**Instructions for the task:** Retype exactly the lines from the line with "points.push(new THREE.Vector3(x, y, faceZ(x, y)" to the end of the data, keeping both boundary lines.

**Records:**
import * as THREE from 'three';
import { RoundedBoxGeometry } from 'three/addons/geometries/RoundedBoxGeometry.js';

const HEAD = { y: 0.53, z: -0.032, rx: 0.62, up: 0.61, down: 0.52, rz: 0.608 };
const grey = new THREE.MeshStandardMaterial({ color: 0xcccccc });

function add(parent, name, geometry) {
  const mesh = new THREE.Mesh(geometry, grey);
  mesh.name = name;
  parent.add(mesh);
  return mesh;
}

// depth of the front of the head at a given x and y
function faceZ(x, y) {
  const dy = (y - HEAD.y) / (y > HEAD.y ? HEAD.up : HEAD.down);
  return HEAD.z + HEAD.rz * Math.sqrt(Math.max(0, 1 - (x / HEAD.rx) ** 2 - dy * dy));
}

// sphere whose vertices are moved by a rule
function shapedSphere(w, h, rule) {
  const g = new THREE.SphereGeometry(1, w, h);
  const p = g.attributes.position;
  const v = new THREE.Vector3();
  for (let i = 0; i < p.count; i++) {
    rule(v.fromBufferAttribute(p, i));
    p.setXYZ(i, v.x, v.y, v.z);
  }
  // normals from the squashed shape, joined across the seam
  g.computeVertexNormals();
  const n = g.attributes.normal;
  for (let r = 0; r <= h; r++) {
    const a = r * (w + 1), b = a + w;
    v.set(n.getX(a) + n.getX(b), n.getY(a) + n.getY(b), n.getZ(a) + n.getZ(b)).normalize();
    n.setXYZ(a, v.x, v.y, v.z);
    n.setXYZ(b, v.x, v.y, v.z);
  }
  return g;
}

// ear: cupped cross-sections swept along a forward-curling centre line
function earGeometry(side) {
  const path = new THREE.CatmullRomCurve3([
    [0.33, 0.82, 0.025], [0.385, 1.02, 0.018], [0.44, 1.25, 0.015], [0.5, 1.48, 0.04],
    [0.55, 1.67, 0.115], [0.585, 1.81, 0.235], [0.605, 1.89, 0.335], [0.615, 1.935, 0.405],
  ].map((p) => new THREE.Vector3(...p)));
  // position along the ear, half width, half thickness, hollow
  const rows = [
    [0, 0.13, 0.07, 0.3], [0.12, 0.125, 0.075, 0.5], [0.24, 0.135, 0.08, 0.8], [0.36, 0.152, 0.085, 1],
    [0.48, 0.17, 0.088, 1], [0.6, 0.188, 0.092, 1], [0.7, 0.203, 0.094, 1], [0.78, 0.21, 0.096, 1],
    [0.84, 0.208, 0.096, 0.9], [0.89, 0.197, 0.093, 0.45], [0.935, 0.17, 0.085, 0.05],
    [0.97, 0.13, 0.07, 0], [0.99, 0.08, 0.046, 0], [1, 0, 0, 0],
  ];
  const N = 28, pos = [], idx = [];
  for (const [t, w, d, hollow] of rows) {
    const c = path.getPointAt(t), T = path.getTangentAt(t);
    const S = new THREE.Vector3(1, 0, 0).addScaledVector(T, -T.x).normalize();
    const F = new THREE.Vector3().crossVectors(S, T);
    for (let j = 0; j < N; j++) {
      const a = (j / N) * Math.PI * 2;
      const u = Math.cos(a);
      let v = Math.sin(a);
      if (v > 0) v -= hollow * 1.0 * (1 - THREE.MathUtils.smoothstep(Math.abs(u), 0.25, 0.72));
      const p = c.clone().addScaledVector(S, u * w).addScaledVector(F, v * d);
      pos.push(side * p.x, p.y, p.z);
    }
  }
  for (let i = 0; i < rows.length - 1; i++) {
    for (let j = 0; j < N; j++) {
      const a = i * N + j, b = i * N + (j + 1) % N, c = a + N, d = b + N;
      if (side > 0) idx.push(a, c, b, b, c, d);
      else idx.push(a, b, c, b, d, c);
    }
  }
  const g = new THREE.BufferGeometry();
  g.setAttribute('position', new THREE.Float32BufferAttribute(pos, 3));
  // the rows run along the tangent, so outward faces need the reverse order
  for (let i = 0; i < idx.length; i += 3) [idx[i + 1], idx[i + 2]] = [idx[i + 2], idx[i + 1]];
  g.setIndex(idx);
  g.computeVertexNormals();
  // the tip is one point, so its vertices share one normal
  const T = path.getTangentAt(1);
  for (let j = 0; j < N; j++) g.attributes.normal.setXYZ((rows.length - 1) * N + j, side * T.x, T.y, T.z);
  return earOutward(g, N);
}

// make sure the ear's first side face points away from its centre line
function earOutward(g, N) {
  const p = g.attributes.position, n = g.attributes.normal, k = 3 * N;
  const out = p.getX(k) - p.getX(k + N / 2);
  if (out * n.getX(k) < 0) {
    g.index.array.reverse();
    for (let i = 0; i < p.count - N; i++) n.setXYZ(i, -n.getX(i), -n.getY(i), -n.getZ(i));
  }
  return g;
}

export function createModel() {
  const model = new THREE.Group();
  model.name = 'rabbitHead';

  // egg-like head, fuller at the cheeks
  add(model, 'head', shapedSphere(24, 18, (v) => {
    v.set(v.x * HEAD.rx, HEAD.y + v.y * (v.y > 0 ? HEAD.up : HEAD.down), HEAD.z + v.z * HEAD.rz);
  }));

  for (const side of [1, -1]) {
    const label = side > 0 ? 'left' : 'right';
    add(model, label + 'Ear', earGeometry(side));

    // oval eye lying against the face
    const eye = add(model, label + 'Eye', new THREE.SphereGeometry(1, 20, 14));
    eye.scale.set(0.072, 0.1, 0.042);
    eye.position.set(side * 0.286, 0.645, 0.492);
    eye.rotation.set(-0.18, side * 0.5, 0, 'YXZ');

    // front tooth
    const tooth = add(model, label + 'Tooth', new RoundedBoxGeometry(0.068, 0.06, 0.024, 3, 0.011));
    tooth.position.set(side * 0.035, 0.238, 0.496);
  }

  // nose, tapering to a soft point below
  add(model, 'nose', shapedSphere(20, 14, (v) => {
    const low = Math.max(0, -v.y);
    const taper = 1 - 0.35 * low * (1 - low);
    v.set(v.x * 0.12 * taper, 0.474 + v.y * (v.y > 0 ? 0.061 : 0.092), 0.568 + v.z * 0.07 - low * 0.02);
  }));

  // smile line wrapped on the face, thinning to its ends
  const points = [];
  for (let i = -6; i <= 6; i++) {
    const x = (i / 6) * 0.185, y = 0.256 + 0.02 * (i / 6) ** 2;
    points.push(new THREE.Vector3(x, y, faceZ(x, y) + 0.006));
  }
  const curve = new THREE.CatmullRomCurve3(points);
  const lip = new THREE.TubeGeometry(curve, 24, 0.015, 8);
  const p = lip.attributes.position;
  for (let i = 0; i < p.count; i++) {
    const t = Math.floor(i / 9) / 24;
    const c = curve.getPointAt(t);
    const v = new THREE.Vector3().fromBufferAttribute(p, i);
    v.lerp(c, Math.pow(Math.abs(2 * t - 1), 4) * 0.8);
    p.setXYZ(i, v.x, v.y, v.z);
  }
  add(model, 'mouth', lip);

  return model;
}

**Solution for this problem:**
    points.push(new THREE.Vector3(x, y, faceZ(x, y) + 0.006));
  }
  const curve = new THREE.CatmullRomCurve3(points);
  const lip = new THREE.TubeGeometry(curve, 24, 0.015, 8);
  const p = lip.attributes.position;
  for (let i = 0; i < p.count; i++) {
    const t = Math.floor(i / 9) / 24;
    const c = curve.getPointAt(t);
    const v = new THREE.Vector3().fromBufferAttribute(p, i);
    v.lerp(c, Math.pow(Math.abs(2 * t - 1), 4) * 0.8);
    p.setXYZ(i, v.x, v.y, v.z);
  }
  add(model, 'mouth', lip);

  return model;
}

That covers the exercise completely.